In my line of work, classifieds and consignment stores are crucial. At any given time, I must be able to source furniture and home décor items for my clients, and with some insisting on the lower prices characteristic of secondhand furniture and others requiring pieces that aren’t currently available in stores, online classifieds and local consignment stores have become an invaluable resource. Needless to say, it is also an ideal solution for you and anyone who wants to recoup some money on items that no longer are needed or loved. And yet despite the popularity and necessity of classifieds, most listings are a disaster. The following should be considered when listing items you hope will sell and command competitive prices.

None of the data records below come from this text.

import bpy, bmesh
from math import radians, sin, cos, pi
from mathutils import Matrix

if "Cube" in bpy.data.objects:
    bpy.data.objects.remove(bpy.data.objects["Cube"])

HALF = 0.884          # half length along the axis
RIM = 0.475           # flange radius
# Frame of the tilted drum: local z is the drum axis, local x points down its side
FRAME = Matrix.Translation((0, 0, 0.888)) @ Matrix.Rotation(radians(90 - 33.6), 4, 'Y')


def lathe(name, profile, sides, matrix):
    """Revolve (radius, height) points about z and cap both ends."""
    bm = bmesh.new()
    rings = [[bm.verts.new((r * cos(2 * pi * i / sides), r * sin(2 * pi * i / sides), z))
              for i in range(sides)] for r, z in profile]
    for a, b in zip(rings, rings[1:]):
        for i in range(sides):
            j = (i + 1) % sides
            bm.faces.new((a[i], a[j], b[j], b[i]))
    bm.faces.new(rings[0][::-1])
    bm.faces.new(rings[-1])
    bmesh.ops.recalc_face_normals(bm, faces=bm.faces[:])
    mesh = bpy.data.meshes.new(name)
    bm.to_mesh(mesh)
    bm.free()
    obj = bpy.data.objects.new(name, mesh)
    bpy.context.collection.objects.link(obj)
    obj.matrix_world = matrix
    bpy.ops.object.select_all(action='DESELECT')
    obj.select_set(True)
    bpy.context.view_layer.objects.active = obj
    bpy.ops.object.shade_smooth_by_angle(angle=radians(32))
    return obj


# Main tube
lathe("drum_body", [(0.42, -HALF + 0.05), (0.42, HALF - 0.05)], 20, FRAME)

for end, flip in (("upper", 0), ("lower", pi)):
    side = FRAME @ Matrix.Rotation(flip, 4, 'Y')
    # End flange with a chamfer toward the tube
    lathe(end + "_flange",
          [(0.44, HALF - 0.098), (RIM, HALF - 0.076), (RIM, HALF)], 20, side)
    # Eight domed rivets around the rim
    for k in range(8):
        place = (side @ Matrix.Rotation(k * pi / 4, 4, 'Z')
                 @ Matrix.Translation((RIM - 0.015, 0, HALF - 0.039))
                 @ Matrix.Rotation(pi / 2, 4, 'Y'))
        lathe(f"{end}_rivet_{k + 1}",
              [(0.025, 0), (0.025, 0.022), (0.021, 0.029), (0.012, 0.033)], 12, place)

PICTURE– You would think this is obvious, but including photos of your merchandise is an absolute necessity. At any given time, there are multiple listings for any item and whoever presents an accompanying photo cuts the queue. The picture should be clear, well lighted, representative of all angles, and attractive.
WORDS– Accompanying a good photo should be a great write-up. I am not suggesting your listing sound like a description out of Architectural Digest; however, the more personality you can infuse, the better it reads. In that vein, explain why the piece is special, any history it has, alternate ways to use or place it. If you know its market value, definitely include this information. The more you can tell your audience about the item, the more interested we will be. If repairs are required, providing recommendations (when applicable) will go far.
HONESTY– Furnishing misleading information about a piece (whether intentional or not) is the fastest way to lose the sale. Many listings tout design buzz words like ‘mid century modern’ and ‘art deco’ to describe pieces that are not. If you don’t know the style or origins of a piece, simply say so, but attaching misplaced design significance makes me question other possible inaccuracies.
CONSIGN– Without a doubt, listing and monitoring items yourself takes time and effort. If you have neither to spare, consignment stores take the responsibility for showing and selling off your hands and tend to move items faster. However, they also take 50%. I advise opening an account with your local shop; even if you sell the big ticket items yourself, smaller pieces (votives, pillows, glass objects, coasters) do sell and add up to a respectable chunk of extra change.